SUPPLIED DATA below:

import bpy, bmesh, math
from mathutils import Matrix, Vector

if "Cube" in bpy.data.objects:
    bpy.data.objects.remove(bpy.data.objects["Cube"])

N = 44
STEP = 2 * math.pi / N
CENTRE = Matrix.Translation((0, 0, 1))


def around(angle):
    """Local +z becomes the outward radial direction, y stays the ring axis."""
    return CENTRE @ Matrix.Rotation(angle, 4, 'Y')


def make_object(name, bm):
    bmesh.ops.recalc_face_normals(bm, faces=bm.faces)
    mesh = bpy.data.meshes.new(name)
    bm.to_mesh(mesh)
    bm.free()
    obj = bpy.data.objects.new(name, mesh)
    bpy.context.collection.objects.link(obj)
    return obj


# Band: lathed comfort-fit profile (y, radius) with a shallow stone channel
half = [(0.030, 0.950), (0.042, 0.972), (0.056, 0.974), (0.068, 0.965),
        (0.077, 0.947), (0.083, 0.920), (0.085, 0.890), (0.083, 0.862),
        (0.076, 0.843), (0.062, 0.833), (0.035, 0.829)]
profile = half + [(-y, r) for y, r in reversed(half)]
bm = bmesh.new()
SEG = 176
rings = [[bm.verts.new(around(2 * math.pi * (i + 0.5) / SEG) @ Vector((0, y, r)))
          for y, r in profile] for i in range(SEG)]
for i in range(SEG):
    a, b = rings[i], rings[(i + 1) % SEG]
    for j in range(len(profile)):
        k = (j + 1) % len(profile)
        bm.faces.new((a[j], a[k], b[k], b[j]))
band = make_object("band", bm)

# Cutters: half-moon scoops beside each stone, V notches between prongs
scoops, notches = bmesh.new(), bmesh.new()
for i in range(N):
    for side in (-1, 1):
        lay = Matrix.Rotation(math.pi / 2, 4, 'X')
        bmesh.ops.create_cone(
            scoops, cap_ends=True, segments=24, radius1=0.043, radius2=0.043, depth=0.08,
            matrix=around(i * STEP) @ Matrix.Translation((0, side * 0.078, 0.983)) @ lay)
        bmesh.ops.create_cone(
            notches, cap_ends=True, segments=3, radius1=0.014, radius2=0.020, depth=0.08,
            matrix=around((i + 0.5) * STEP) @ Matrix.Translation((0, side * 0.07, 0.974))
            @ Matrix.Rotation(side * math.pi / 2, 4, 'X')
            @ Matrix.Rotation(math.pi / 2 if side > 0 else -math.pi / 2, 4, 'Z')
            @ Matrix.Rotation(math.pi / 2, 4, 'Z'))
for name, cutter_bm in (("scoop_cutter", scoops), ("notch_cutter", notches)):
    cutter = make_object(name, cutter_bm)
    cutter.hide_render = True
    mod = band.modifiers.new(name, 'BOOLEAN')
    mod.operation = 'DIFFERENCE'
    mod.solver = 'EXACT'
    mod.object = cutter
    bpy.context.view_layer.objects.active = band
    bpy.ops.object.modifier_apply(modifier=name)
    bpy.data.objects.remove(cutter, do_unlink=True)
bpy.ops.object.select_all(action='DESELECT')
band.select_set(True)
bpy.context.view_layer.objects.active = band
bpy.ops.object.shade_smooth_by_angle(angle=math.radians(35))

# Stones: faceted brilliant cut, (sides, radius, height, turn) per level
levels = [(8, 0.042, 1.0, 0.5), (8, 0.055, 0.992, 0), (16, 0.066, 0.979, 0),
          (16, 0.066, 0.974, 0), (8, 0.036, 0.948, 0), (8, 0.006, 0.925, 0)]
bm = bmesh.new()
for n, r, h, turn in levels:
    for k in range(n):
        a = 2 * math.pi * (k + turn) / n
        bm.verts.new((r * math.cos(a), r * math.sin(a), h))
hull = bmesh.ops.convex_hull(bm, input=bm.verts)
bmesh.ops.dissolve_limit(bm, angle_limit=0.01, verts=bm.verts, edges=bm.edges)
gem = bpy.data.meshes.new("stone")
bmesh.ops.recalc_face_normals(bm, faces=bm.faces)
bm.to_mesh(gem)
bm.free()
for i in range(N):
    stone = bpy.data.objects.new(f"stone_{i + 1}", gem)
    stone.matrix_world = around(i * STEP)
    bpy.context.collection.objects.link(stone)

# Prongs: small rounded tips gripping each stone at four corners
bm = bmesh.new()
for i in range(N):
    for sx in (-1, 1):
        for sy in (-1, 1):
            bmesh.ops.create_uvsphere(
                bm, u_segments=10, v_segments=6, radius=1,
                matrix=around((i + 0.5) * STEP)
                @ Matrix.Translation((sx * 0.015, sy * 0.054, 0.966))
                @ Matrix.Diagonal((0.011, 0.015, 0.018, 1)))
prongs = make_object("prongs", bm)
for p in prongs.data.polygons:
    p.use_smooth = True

End of SUPPLIED DATA.

= YOUR INSTRUCTIONS =
Where the line containing "stone.matrix_world = around(i * STEP)" appears in the records above, begin there and print every line through the last, exactly and with nothing else.

= ANSWER TO THE EXERCISE =
    stone.matrix_world = around(i * STEP)
    bpy.context.collection.objects.link(stone)

# Prongs: small rounded tips gripping each stone at four corners
bm = bmesh.new()
for i in range(N):
    for sx in (-1, 1):
        for sy in (-1, 1):
            bmesh.ops.create_uvsphere(
                bm, u_segments=10, v_segments=6, radius=1,
                matrix=around((i + 0.5) * STEP)
                @ Matrix.Translation((sx * 0.015, sy * 0.054, 0.966))
                @ Matrix.Diagonal((0.011, 0.015, 0.018, 1)))
prongs = make_object("prongs", bm)
for p in prongs.data.polygons:
    p.use_smooth = True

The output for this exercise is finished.